Jack Tramiel, the man behind the Commodore 64 computer, died Sunday, according to reports. Tramiel, who was 83, came to America after World War II. He was a survivor of the Auschwitz concentration camp in his native Poland.
Update: This post has been updated to reflect Tramiel's liberation from the Ahlem work camp, after his time in Auschwitz.
Eventually, Tramiel was freed from the Ahlem labor camp in Hanover, Germany, by American troops. In a 2007 interview, Tramiel explained what effect that experience had on him.
"When I came to the United States, I definitely felt I owed something to this country," he said.

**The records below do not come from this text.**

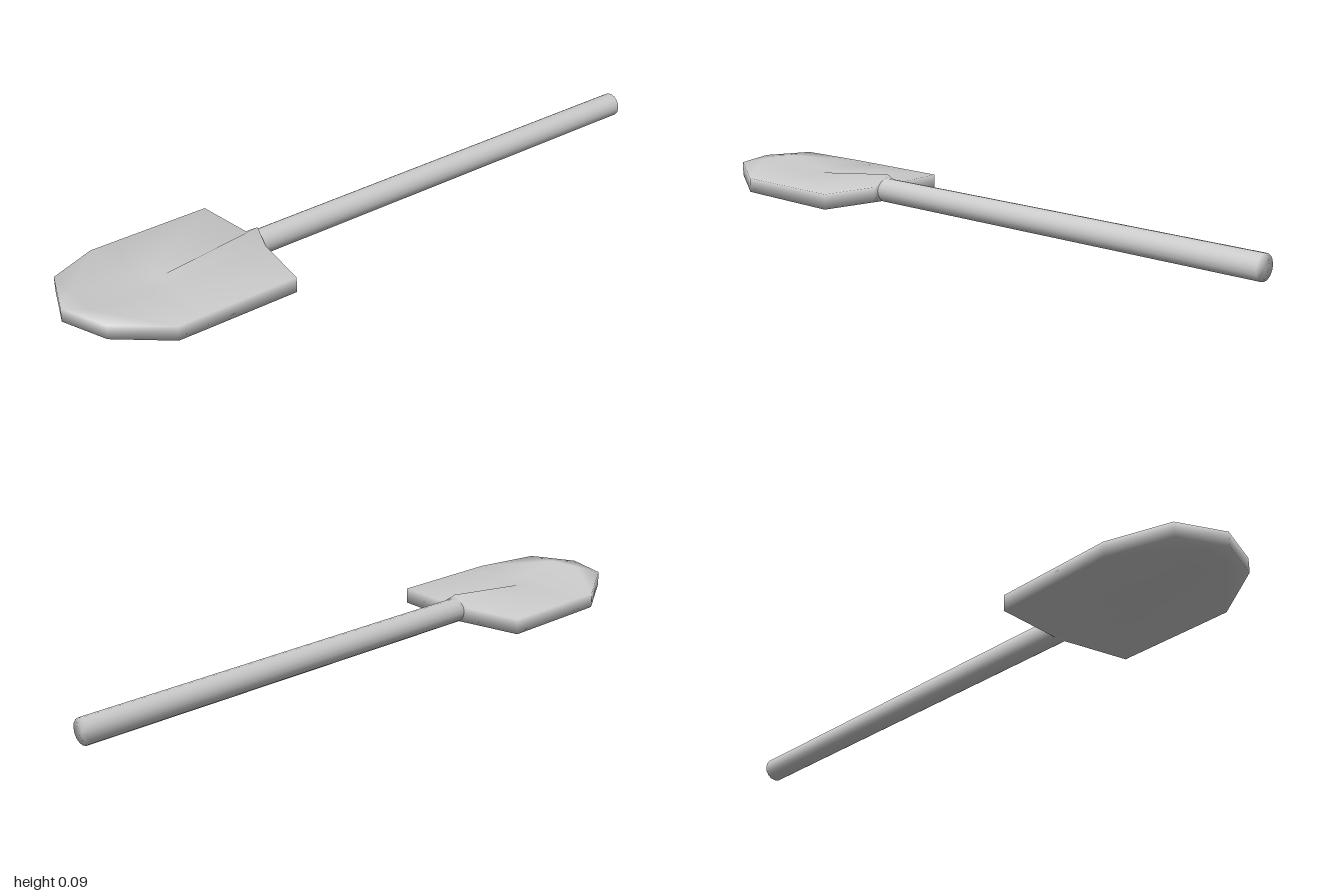
import * as THREE from 'three';
import { mergeVertices } from 'three/addons/utils/BufferGeometryUtils.js';

const material = new THREE.MeshStandardMaterial({ color: 0xcccccc });

// Weld all corners so that shading runs smoothly over every edge.
function smooth(geometry) {
  geometry.deleteAttribute('uv');
  geometry.deleteAttribute('normal');
  const welded = mergeVertices(geometry, 1e-5);
  welded.computeVertexNormals();
  return welded;
}

// Blade: cross-sections from the socket edge to the tip, each five points wide.
function bladeGeometry() {
  const ridge = 0.05;
  const rows = [
    { z: 0.42, w: 0.228, inner: ridge, top: 0.052, bottom: 0.005, peak: 0.087, bow: [0, -0.023, -0.03, -0.023, 0] },
    { z: 0.70, w: 0.228, inner: ridge, top: 0.052, bottom: 0.007 },
    { z: 0.79, w: 0.228, inner: ridge, top: 0.052, bottom: 0.008 },
    { z: 0.945, w: 0.14, inner: ridge, top: 0.073, bottom: 0.031 },
    { z: 1.0, w: 0, inner: 0, top: 0.073, bottom: 0.031 },
  ];
  const cols = 5, last = rows.length - 1, count = rows.length * cols;
  const upper = [], lower = [], index = [];
  for (const r of rows) {
    [-r.w, -r.inner, 0, r.inner, r.w].forEach((x, i) => {
      const z = r.z + (r.bow ? r.bow[i] : 0);
      upper.push(x, i === 2 && r.peak ? r.peak : r.top, z);
      lower.push(x, r.bottom, z);
    });
  }
  // Upper and lower skins
  for (let j = 0; j < last; j++) {
    for (let i = 0; i < cols - 1; i++) {
      const a = j * cols + i, b = a + cols, c = a + 1, d = b + 1;
      // Mirror the diagonals about the centre line
      const tris = i < 2 ? [a, b, d, a, d, c] : [a, b, c, b, d, c];
      // The front corners collapse into one tip point
      for (let k = 0; k < 6; k += 3) {
        const [p, q, r] = tris.slice(k, k + 3);
        if ([p, q, r].filter((v) => v >= last * cols).length > 1) continue;
        index.push(p, q, r, p + count, r + count, q + count);
      }
    }
  }
  // Rim wall round the outline
  const loop = [];
  for (let j = 0; j <= last; j++) loop.push(j * cols);
  for (let j = last - 1; j >= 0; j--) loop.push(j * cols + cols - 1);
  for (let i = cols - 2; i > 0; i--) loop.push(i);
  loop.forEach((p, k) => {
    const q = loop[(k + 1) % loop.length];
    index.push(p, p + count, q, q, p + count, q + count);
  });
  const g = new THREE.BufferGeometry();
  g.setAttribute('position', new THREE.Float32BufferAttribute([...upper, ...lower], 3));
  g.setIndex(index);
  return smooth(g);
}

export function createModel() {
  const shovel = new THREE.Group();
  shovel.name = 'shovel';

  const blade = new THREE.Mesh(bladeGeometry(), material);
  blade.name = 'blade';

  // Round handle lying along z
  const radius = 0.037, back = -1, front = 0.395;
  const rod = new THREE.CylinderGeometry(radius, radius, front - back, 16).rotateX(Math.PI / 2);
  const handle = new THREE.Mesh(smooth(rod), material);
  handle.name = 'handle';
  handle.position.set(0, radius, (front + back) / 2);

  shovel.add(blade, handle);
  return shovel;
}
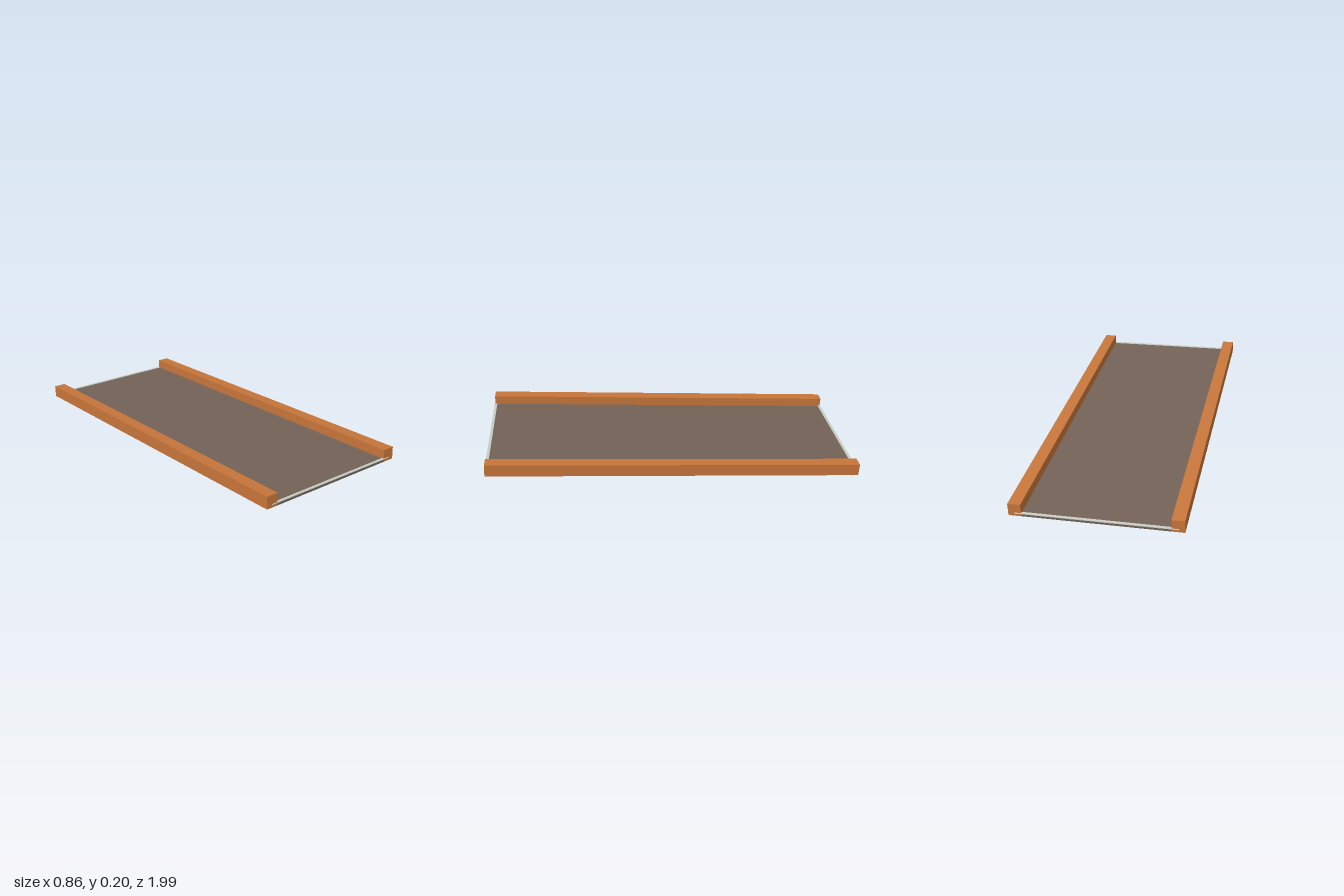
import * as THREE from 'three';

const LENGTH = 1.988, RAIL_WIDTH = 0.065, RAIL_HEIGHT = 0.065;
const DECK_WIDTH = 0.8, DECK_HEIGHT = 0.016;

function material(name, color) {
  const m = new THREE.MeshStandardMaterial({ color });
  m.name = name;
  return m;
}

export function createModel() {
  const model = new THREE.Group();
  model.name = 'ramp';
  const orange = material('orange', 0xc8763a);
  const brown = material('greyBrown', 0x736257);
  const pale = material('paleGrey', 0xc8cec4);

  // The whole ramp rises to the front and leans slightly to one side
  const ramp = new THREE.Group();
  ramp.name = 'tiltedRamp';
  ramp.position.set(0, 0.073, 0.002);
  ramp.rotation.set(-0.061, 0, -0.021);
  model.add(ramp);

  const box = (name, mat, w, h, d, x, bottom, z) => {
    const mesh = new THREE.Mesh(new THREE.BoxGeometry(w, h, d), mat);
    mesh.name = name;
    mesh.position.set(x, bottom + h / 2, z);
    ramp.add(mesh);
  };

  // Deck, let into the undersides of the rails
  box('deck', brown, DECK_WIDTH, DECK_HEIGHT, LENGTH - 0.002, 0, -0.0008, 0);

  // Side rails
  for (const [name, side] of [['leftRail', 1], ['rightRail', -1]]) {
    box(name, orange, RAIL_WIDTH, RAIL_HEIGHT, LENGTH, side * (0.43 - RAIL_WIDTH / 2), 0, 0);
  }

  // Thin edge strips across both ends of the deck
  for (const [name, end] of [['frontEdgeStrip', 1], ['backEdgeStrip', -1]]) {
    box(name, pale, DECK_WIDTH, 0.004, 0.015, 0, DECK_HEIGHT - 0.002, end * 0.99);
  }
  return model;
}
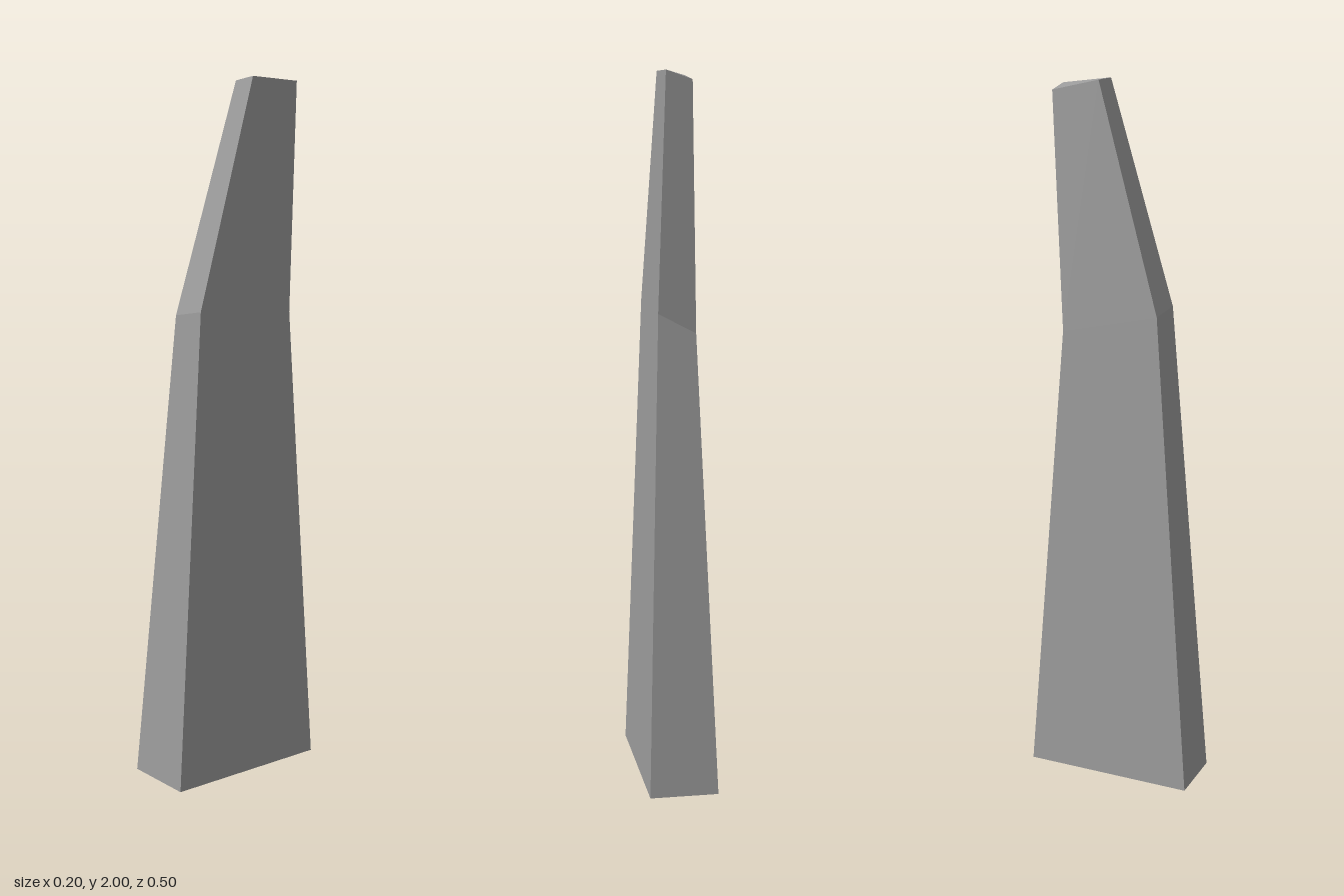
import * as THREE from 'three';

// Four-cornered cross-sections, counter-clockwise from above, starting front right
const sections = [
  [[-0.102, 0, 0.251], [0.1, 0, 0.233], [0.1, 0, -0.25], [-0.094, 0, -0.253]],
  [[-0.053, 1.35, 0.133], [0.062, 1.37, 0.129], [0.064, 1.35, -0.178], [-0.043, 1.295, -0.167]],
  [[-0.03, 1.99, -0.057], [0.047, 2, -0.058], [0.048, 1.99, -0.21], [-0.024, 1.967, -0.206]],
];

// Skin the sections with four-sided facets, each shaded evenly, and close both ends
function loft(rings) {
  const positions = [], normals = [];

  // one facet, split from its first corner to its third
  function addQuad(a, b, c, d) {
    const [p, q, r, s] = [a, b, c, d].map((v) => new THREE.Vector3(...v));
    const normal = r.sub(p).cross(s.sub(q)).normalize();
    for (const corner of [a, b, c, a, c, d]) {
      positions.push(...corner);
      normals.push(...normal.toArray());
    }
  }

  for (let k = 0; k < rings.length - 1; k++) {
    const low = rings[k], high = rings[k + 1];
    for (let i = 0; i < 4; i++) {
      const j = (i + 1) % 4;
      // the back is split along its other diagonal
      if (i === 2) addQuad(low[j], high[j], high[i], low[i]);
      else addQuad(low[i], low[j], high[j], high[i]);
    }
  }
  addQuad(...[...rings[0]].reverse());
  addQuad(...rings[rings.length - 1]);

  const geometry = new THREE.BufferGeometry();
  geometry.setAttribute('position', new THREE.Float32BufferAttribute(positions, 3));
  geometry.setAttribute('normal', new THREE.Float32BufferAttribute(normals, 3));
  return geometry;
}

export function createModel() {
  const group = new THREE.Group();
  group.name = 'bentSpike';

  // Tapering shaft that leans back above its bend
  const material = new THREE.MeshStandardMaterial({ color: 0x9b9b9b });
  const shaft = new THREE.Mesh(loft(sections), material);
  shaft.name = 'shaft';
  group.add(shaft);

  return group;
}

So, Tramiel joined the U.S. Army a year after arriving in New York in 1947. And after his service, he turned to working with typewriters, then calculators — and finally, personal computers.
From Computer World:
"Tramiel's Commodore International in 1982 released the Commodore 64, a home computer that became one of the most popular models of all time, selling close to 17 million units between 1982 and 1994."
In 1984, Tramiel was forced out at Commodore. Soon after, he purchased Atari Corp., which he ran for more than 10 years.
The news of his death brought an outpouring of tweets and comments on technology sites, among them, Atari Age, where one user, bennybingo, posted this comment:
"Truly saddened by this news...he was just one of the many technology pioneers who shaped a large part of my childhood. He certainly left a very positive mark in the history books. Rest in peace."
As NPR's Susan Stamberg reported in 2007, Tramiel was a founder of the Holocaust Museum in Washington, D.C. He made certain that the name of the U.S. serviceman who helped to liberate him, Vernon W. Tott, was etched into the memorial wall.